SUO: RE: Re: Logic & Programming Languages
This response seems a little harsh, Seth was clearly talking about
identification rather than identity (in its strict sense). So substitute
"the epistemological problem of identification" as appropriate. Perhaps FOL
is nothing but mere mathematical jiggling without some connection
(presumably epistemic) to the real world? John was arguing (more or less)
that any intelligence that 'worked' on reasoning would converge on FOL, as
this is fundamental system underlying everything, Seth (more or less) doubts
the universality of this, and at present I can't think of a strong counter
to the subjectivity argument. What's your opinion?
>[mailto:email@example.com]On Behalf Of
>Sent: 02 August 2001 20:50
>To: Seth Russell
>Cc: IEEE Standard Upper Ontology List
>Subject: SUO: Re: Logic & Programming Languages
>> Danny, I think you have put your finger on the biggest problem with the
>> notion that FOL was 'standardized by a higher authority'.
>Logic is based
>> on identity; but identity is relative to the observer and the observer's
>> context. Frequently the more detailed and precise we attempt to identify
>> something, the more we realize its identity is dependant on our
>> evaluations and are not objectively on the thing itself.
>Seth, you really ought to learn some logic before you start theorizing
>about it. Be that as it may, (a) the theory of identity is only one small
>(but important) part of predicate logic; to say logic is "based on"
>identity is rather badly mistaken. And anyway, (b) you are not even
>talking about the logical notion of identity but (near as I can tell) the
>epistemological problem of identification.
>Christopher Menzel # web: philebus.tamu.edu/~cmenzel

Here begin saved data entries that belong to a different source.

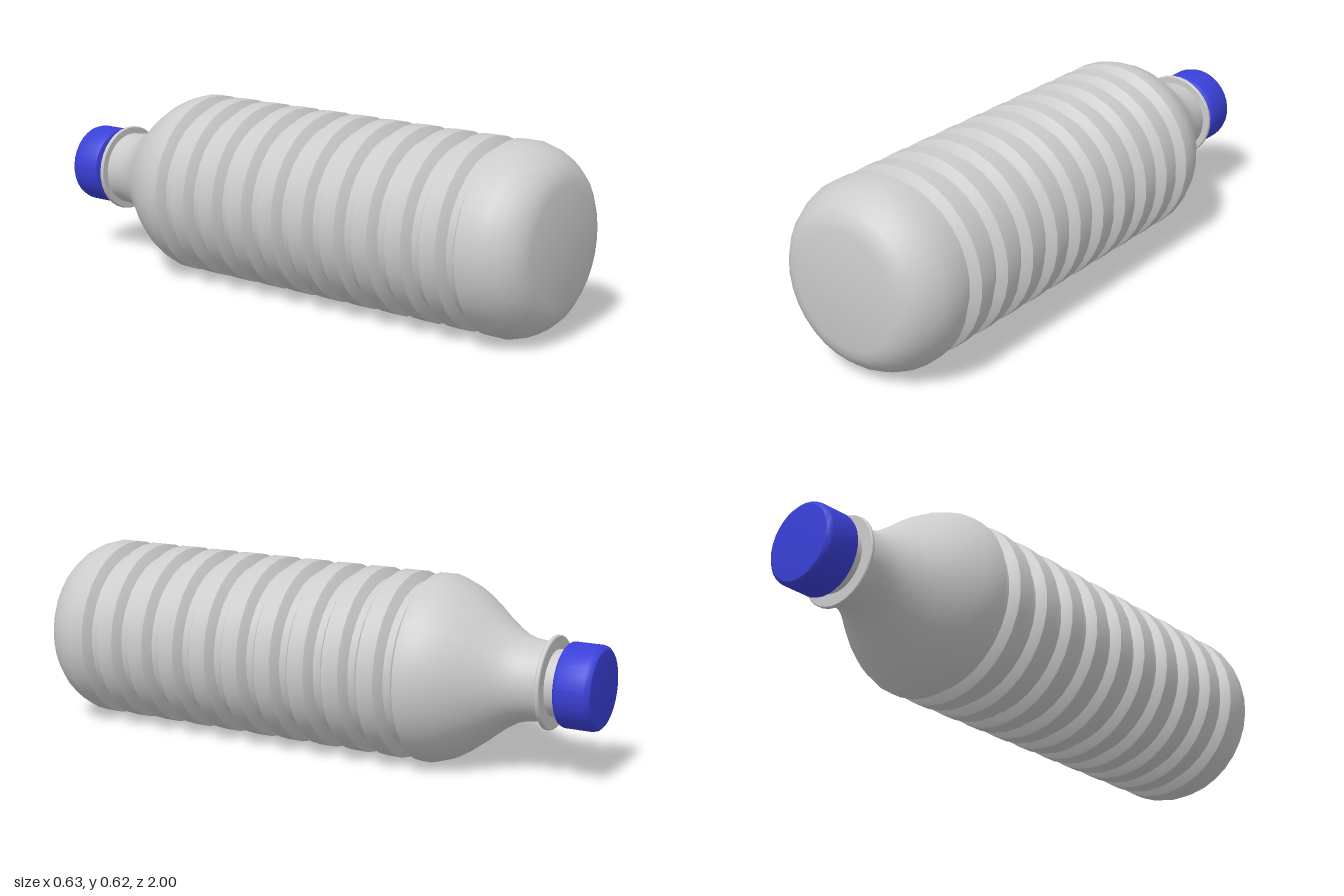
import * as THREE from 'three';
import { toCreasedNormals } from 'three/addons/utils/BufferGeometryUtils.js';

const SIDES = 32;

// Turned part lying along z; profile pairs are [radius, distance towards the neck].
function turned(name, profile, material) {
  const points = profile.map(([r, d]) => new THREE.Vector2(r, d));
  const lathe = new THREE.LatheGeometry(points, SIDES, Math.PI / SIDES);
  lathe.rotateX(-Math.PI / 2);
  const mesh = new THREE.Mesh(toCreasedNormals(lathe, 0.6), material);
  mesh.name = name;
  return mesh;
}

export function createModel() {
  const grey = new THREE.MeshStandardMaterial({ color: 0xcccccc });
  const blue = new THREE.MeshStandardMaterial({ color: 0x3a40d8 });
  const bottle = new THREE.Group();
  bottle.name = 'bottle';

  // Rounded base
  const R = 0.313;
  const body = [[0, -1], [0.195, -1], [0.225, -0.992], [0.255, -0.973], [0.283, -0.94], [0.303, -0.9], [R, -0.865]];

  // Ten grooves along the barrel
  for (let i = 0; i < 10; i++) {
    const d = -0.77 + i * 0.1275;
    body.push([R, d - 0.034], [R - 0.008, d - 0.028], [R - 0.031, d - 0.013],
      [R - 0.031, d + 0.013], [R - 0.008, d + 0.028], [R, d + 0.034]);
  }

  // Shoulder and neck
  body.push([R, 0.45], [0.304, 0.48], [0.29, 0.515], [0.265, 0.557], [0.232, 0.602], [0.198, 0.643],
    [0.167, 0.685], [0.146, 0.72], [0.135, 0.755], [0.13, 0.79], [0.128, 0.83], [0.109, 0.83], [0.109, 0.89]);
  bottle.add(turned('body', body, grey));

  // Thin ring below the cap
  bottle.add(turned('neckRing', [[0.1, 0.825], [0.15, 0.825], [0.153, 0.828],
    [0.153, 0.837], [0.15, 0.84], [0.1, 0.84]], grey));

  // Screw cap with softened rims
  bottle.add(turned('cap', [[0, 0.876], [0.127, 0.876], [0.134, 0.88], [0.138, 0.889], [0.138, 0.98],
    [0.135, 0.991], [0.126, 0.999], [0.118, 1], [0, 1]], blue));

  // The bottle rests on its side, its axis very slightly skewed
  bottle.position.set(-0.002, 0.3115, 0);
  bottle.rotation.y = 0.005;

  const model = new THREE.Group();
  model.add(bottle);
  return model;
}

>Philosophy, Texas A&M University # net: firstname.lastname@example.org
>College Station, TX 77843-4237 # vox: (979) 845-8764